Kristaps Štrāls is in the same situation, and he wrote up a good and useful tutorial on how to integrate Github authentication into the Windows environment. His approach is clever: use a native Windows version of git (“Portable Git”) as the credential store, and then point your credential helper at this Windows binary. This gives you a native UI so that you can enter your two-factor auth code when prompted. It wasn’t an obvious approach, but it works quite well. Make sure you get the 32-bit Windows version to allow it to run under emulation.
Alas for me, this worked once, and then the next day I wasn’t able to get it to work – not sure yet whether it’s user error, or something that got updated in a system update, or something mysterious. My last try at “git push” from the WSL Ubuntu command line failed, so I had to cut and paste this into a browser window. Something more to learn!
Chocolatey is a package manager for Windows, allowing you to have a familiar workflow to install applications and their dependencies from a common command line interface.
Out of the box, Chocolatey runs on Windows 10 on Arm, but in some cases it will pick the wrong version of software to install, choosing a 64-bit version when the 32-bit version is required. This is fixed in a forthcoming point release of the software, and you can work around it until that release is out by a command line override:
choco install vlc --forcex32
Details of forthcoming additional Chocolatey support for Windows 10 on Arm can be found on Github or in the Chocolatey Community Slack.

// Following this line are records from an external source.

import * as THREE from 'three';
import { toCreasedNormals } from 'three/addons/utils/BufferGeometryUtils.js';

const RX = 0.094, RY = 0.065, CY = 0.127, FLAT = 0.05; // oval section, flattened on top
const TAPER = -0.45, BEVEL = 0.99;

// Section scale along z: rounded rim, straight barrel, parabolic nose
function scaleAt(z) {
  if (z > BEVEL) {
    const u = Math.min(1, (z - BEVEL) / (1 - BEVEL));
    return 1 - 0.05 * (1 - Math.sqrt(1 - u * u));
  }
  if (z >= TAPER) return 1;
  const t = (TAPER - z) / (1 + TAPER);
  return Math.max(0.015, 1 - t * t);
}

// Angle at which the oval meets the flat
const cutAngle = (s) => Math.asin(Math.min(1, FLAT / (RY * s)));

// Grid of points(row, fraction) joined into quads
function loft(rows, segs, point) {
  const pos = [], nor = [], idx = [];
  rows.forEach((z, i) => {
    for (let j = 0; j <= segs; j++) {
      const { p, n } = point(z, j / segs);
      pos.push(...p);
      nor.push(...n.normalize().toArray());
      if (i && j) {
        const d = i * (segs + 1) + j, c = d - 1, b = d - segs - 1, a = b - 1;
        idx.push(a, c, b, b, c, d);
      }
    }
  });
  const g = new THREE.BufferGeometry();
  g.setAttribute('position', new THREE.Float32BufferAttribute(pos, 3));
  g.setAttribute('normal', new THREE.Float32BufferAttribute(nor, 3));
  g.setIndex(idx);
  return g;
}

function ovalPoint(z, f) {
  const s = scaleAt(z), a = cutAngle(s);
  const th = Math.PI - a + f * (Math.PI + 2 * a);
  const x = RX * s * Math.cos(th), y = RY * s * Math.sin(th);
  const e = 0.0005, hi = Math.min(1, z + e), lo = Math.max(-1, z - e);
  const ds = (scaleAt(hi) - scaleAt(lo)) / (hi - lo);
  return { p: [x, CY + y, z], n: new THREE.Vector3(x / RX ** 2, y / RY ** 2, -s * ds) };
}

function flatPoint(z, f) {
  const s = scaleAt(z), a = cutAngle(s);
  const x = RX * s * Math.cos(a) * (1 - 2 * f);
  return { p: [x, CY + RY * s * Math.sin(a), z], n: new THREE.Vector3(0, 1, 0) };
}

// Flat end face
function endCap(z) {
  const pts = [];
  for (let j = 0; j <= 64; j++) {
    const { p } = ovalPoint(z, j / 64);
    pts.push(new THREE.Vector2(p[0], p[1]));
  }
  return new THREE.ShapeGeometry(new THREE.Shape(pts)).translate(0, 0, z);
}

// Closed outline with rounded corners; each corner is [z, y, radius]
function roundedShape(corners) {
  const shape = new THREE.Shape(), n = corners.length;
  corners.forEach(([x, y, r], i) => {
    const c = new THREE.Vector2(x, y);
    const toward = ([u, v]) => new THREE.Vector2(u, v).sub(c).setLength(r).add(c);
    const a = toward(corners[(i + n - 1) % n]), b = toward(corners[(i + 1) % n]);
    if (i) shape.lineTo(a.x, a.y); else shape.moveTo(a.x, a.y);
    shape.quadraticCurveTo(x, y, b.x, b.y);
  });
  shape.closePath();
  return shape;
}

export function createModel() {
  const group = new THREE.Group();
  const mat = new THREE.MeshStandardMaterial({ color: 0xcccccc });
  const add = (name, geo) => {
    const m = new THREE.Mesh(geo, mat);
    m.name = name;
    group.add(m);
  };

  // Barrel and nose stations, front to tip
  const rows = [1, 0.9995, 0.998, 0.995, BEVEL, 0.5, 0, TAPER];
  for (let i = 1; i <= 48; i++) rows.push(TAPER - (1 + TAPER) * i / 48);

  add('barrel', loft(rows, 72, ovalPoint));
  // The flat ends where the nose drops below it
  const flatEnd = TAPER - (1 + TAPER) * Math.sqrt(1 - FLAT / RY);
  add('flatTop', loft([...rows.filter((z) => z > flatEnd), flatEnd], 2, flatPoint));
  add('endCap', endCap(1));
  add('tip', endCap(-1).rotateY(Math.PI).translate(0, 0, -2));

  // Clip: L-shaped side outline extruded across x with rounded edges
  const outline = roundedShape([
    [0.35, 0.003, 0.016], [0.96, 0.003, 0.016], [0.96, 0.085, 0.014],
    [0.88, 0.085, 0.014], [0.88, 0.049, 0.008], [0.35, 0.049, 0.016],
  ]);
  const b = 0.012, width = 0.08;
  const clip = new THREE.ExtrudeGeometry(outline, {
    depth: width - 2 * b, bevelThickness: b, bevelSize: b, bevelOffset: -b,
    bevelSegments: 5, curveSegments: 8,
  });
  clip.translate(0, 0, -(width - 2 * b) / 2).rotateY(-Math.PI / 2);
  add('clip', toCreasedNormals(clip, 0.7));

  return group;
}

Peter Robinson of the Fedora project reports progress on getting Fedora 30 to run on the Jetson TX1 and TX2 systems and the Jetson Nano. No releases yet, but tune into Peter’s Twitter account for news.
buptliuwei has a writeup of issues identified and obstacles overcome in bringing up Kubernetes on the Jetson TX2. The project has a goal of building a multi-platform Kubernetes cluster and scheduling CPU and GPU jobs appropriately.
The writeup notes several kernel issues that need to be addressed, including support for nf_conntrack, xt_set, vxlan and openvswitch.
Debian Buster (Debian 10) is in development. It has a Linux 4.19 based kernel, and should run unmodified on SBSA standard arm64 servers.
An issue has been identified on HiSilicon (Huawei) D03/D05 servers, where a necessary kernel patch to support network drivers was not successfully upstreamed. If you have this equipment, you’ll want to be attentive to the discussion.
The Optimus Prime is an Allwinner H5 and H6 based embedded Linux system, built with a SOM on a carrier board. It is designed for environments where a rugged embedded system will need to have extended temperature range.
Your editor has purchased a Jetson Nano and will be plugging everything in over the next few weeks with the hope of producing a review. This quad core, 4GB, 128 GPU device looks to be promising as either a headless compute and inference engine or as a desktop computer – we’ll see which use case wins out. Shipment direct from Nvidia was prompt.